But there’s a fifth — and very real — first-round quarterback prospect in this year’s class: Alabama’s Mac Jones.
It’s not that Jones is completely ignored in the first-round conversation. Most mock drafts have him coming off the board somewhere near the end of Round 1. But he isn’t viewed as a franchise quarterback who teams will mortgage the future on.
Then there’s former New England Patriots offensive coordinator and Notre Dame head coach Charlie Weis, who compared Jones to Saints Hall-of-Famer, Drew Brees.
“What are the two most important components of a star quarterback? They have the ‘it’ factor. And they’re accurate. That’s who [Jones] was,” Weis told ESPN’s Mike Reiss.
Weis added more context to his evaluation of Jones.
“If you’re looking for a guy that’s going to be running for 30 yards on a regular basis, that’s not your guy. But he can move in the pocket, and from the pocket, and run the ball when he absolutely needs to.
“When you talk about Trevor Lawrence, what makes him so special is that he can do everything Mac Jones can and he’s athletic. [Justin] Fields, really good player. Zach Wilson, really good player. The kid from North Dakota State [Trey Lance], really good player.
“But this guy, [Jones], he’s the one making all the plays. All he does is win and throw completions.”
It’s hard to disagree with Weis’ take. Jones isn’t a sexy quarterback. He doesn’t offer a threat with his legs and he grades as a player who’s less likely to win outside of structure than any of the other guys in the big four.
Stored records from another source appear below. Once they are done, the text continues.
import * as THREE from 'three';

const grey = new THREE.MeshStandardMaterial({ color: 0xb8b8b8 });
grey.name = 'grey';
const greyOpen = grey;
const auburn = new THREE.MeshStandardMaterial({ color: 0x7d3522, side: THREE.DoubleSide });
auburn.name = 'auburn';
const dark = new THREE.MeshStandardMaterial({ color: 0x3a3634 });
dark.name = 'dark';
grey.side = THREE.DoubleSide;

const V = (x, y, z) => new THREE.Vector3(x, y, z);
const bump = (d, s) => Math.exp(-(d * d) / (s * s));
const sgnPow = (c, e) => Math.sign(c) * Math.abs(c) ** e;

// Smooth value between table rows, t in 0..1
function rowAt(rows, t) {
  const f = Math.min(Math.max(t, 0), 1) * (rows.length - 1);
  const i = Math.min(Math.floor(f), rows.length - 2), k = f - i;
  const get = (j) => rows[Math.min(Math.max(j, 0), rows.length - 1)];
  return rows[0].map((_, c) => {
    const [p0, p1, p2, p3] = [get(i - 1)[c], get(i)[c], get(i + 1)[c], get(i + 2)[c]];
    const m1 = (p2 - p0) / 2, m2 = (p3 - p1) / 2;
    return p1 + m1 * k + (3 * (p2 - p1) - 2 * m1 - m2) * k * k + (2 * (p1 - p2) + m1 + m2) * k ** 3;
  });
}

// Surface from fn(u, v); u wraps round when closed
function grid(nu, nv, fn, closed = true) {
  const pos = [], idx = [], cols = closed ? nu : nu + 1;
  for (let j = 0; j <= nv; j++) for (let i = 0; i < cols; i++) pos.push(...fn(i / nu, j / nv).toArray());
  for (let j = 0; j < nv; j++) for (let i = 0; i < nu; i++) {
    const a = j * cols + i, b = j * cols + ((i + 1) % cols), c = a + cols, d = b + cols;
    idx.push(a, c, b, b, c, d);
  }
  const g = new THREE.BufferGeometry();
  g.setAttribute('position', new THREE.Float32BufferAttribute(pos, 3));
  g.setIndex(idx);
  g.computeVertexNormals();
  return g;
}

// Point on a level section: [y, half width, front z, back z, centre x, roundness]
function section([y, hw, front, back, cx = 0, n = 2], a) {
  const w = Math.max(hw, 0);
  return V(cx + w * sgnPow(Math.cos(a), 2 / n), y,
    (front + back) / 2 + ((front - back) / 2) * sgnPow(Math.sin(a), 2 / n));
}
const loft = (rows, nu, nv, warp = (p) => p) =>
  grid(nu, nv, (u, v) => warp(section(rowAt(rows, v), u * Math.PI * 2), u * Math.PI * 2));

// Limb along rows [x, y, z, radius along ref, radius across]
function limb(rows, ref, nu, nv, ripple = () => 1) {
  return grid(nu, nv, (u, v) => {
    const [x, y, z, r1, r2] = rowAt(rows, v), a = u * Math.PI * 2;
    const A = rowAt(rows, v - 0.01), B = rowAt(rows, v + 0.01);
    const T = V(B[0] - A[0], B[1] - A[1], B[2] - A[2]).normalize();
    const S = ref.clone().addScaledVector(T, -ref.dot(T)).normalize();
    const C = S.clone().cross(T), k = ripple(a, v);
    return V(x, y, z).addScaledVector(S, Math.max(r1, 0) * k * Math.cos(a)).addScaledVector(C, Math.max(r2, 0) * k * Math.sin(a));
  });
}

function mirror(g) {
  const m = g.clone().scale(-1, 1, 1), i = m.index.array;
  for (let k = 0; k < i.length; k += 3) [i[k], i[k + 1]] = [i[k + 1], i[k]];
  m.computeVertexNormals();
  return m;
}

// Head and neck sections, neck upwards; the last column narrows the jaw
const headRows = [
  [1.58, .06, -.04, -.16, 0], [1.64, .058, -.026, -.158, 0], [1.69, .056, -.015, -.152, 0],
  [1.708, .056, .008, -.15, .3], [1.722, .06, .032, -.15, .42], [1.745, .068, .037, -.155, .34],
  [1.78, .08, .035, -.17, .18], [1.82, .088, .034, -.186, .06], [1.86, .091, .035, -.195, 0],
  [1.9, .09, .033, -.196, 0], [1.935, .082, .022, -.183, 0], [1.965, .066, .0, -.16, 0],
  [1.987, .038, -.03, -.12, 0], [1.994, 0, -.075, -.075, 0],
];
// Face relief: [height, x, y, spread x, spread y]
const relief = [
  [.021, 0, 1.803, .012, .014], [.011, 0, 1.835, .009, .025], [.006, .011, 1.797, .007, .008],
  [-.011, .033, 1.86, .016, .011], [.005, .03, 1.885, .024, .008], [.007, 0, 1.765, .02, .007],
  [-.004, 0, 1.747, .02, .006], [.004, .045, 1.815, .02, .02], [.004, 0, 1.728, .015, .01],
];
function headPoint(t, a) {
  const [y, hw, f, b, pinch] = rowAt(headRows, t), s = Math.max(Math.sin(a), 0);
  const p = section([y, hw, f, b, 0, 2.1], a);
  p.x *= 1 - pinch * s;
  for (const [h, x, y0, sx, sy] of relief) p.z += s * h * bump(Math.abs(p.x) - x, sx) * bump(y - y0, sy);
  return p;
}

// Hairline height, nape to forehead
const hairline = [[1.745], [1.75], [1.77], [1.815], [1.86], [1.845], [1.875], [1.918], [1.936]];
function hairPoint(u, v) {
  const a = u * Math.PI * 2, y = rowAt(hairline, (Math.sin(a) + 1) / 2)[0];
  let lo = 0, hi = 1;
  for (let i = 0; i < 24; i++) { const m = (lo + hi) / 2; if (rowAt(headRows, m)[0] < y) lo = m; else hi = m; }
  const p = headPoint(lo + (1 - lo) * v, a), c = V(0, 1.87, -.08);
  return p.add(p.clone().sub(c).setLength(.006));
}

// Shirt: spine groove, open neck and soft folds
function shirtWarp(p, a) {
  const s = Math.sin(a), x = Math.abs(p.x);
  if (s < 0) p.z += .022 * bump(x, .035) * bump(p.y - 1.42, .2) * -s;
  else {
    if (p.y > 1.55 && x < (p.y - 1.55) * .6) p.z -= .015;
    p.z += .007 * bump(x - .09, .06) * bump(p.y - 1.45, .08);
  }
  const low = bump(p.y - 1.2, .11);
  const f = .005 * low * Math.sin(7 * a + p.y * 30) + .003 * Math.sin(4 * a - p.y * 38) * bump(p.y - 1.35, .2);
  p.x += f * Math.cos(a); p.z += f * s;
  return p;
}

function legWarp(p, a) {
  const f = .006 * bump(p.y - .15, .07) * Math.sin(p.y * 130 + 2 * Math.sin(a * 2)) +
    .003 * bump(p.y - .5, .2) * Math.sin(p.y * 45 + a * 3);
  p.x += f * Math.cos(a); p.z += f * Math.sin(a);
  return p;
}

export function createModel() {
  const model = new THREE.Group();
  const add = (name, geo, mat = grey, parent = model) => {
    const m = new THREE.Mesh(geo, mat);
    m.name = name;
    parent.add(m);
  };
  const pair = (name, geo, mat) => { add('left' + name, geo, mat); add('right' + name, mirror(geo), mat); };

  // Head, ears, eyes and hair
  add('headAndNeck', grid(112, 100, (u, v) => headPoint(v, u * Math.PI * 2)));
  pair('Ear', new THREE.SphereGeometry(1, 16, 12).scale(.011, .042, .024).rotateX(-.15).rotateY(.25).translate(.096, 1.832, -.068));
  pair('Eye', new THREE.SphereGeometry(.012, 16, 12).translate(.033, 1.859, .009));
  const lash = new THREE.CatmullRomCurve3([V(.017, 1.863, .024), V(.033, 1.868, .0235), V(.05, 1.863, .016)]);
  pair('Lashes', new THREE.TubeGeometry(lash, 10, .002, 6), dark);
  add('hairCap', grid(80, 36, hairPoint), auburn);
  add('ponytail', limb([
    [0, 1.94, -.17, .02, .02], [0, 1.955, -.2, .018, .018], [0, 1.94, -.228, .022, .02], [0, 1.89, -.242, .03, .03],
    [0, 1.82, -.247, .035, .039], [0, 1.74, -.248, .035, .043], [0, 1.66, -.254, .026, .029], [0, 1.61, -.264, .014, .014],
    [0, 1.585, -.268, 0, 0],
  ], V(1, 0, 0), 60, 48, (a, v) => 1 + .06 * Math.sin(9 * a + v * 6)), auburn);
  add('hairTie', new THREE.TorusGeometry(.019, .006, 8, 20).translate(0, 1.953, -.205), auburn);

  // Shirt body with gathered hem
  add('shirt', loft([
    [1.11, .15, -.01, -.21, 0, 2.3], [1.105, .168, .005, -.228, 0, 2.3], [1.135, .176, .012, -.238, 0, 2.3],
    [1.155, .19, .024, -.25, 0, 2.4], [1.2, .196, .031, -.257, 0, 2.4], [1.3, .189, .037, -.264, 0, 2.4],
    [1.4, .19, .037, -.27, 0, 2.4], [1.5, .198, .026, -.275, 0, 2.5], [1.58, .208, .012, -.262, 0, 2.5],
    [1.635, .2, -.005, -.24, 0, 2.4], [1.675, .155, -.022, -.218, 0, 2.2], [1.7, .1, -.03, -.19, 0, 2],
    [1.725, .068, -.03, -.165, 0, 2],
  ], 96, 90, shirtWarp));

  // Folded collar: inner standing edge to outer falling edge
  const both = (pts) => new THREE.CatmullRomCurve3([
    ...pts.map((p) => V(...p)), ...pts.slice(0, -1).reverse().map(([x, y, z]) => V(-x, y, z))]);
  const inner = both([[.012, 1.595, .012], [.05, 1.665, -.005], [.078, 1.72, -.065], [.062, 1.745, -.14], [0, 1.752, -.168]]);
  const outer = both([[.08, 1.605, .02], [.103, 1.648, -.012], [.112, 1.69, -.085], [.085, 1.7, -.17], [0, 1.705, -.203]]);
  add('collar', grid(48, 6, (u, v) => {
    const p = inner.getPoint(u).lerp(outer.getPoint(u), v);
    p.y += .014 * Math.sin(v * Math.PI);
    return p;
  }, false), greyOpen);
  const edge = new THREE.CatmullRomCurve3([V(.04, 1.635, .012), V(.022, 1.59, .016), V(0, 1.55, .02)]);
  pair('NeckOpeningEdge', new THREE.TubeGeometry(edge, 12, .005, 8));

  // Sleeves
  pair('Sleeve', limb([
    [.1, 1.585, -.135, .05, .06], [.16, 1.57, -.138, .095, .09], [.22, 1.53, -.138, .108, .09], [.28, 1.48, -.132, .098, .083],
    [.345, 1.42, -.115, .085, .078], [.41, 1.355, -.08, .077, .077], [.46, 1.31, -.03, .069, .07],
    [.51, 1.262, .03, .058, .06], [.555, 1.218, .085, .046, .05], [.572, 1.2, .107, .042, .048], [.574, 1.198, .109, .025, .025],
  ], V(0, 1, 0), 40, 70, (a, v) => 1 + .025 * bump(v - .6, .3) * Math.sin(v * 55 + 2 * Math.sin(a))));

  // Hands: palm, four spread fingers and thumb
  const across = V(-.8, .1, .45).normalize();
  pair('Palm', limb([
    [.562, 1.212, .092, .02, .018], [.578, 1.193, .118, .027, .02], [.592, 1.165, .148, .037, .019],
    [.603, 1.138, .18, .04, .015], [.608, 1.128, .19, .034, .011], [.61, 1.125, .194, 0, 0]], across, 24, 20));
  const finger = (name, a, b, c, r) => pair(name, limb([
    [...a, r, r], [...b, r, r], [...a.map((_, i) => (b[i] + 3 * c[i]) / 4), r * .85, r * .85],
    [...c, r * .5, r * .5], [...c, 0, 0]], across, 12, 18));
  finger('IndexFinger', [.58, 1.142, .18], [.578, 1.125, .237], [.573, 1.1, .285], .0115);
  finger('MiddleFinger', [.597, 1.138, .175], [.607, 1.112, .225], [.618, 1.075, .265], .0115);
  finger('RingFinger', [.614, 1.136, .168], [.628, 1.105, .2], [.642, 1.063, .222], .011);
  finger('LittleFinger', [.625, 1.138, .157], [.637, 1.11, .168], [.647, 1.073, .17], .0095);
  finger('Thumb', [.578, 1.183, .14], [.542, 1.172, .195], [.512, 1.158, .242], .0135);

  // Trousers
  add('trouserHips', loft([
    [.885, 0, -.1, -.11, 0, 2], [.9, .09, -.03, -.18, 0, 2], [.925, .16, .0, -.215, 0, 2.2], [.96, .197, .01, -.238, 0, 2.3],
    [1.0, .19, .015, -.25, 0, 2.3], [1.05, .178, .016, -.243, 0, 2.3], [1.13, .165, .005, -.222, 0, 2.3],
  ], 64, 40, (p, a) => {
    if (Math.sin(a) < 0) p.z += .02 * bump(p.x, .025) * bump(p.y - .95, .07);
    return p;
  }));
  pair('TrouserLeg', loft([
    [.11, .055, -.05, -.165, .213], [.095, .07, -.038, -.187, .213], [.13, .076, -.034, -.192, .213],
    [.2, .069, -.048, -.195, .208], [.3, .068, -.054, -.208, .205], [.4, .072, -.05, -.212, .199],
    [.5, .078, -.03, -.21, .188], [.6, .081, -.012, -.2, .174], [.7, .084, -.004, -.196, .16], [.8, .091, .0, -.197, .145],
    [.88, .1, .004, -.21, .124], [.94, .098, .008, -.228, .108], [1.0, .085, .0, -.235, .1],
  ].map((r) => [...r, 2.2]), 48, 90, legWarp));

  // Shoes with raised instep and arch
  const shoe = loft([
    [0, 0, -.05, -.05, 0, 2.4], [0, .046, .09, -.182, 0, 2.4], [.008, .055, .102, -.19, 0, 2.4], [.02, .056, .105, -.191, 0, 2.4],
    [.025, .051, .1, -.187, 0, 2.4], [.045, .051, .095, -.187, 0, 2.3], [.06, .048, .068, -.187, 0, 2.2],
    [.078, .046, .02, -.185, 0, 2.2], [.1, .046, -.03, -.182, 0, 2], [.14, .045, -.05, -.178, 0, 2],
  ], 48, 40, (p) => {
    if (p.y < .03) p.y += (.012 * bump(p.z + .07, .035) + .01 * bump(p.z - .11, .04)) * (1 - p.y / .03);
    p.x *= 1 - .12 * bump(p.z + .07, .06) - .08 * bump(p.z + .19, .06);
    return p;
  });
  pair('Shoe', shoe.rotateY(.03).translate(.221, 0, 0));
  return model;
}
But as Weis noted, Jones has enough athletic ability to move within the pocket while keeping his eyes downfield to find an open target. In some ways, that skill set is just as important as having the ability to break the pocket and grab chunks of yards on the run.
In our first mock draft, we have Jones coming off the board at No. 12 overall to the 49ers. I still feel good about that pick and think it’s a realistic projection. Kyle Shannahan favors the Kirk Cousins-type of quarterback, and Jones is in that mold.
Call it a hunch, but I have a suspicion Jones’ draft stock will continue to rise over the next couple of months as teams continue doing their homework on this year’s crop of quarterbacks. His ceiling may not be as high as a guy like Lance, but he’s an easier projection. He’s the kind of quarterback who’s ready to start as a rookie, which isn’t the case for Lance or even Fields and Wilson.
As for that Jones comparison to Brees?
“[Brees] went in the second round because everyone said, ‘He doesn’t take any snaps under center and his arm is not strong enough.’ All he did was play great at Purdue, and complete almost every pass,” Weis said. “How has that worked out?”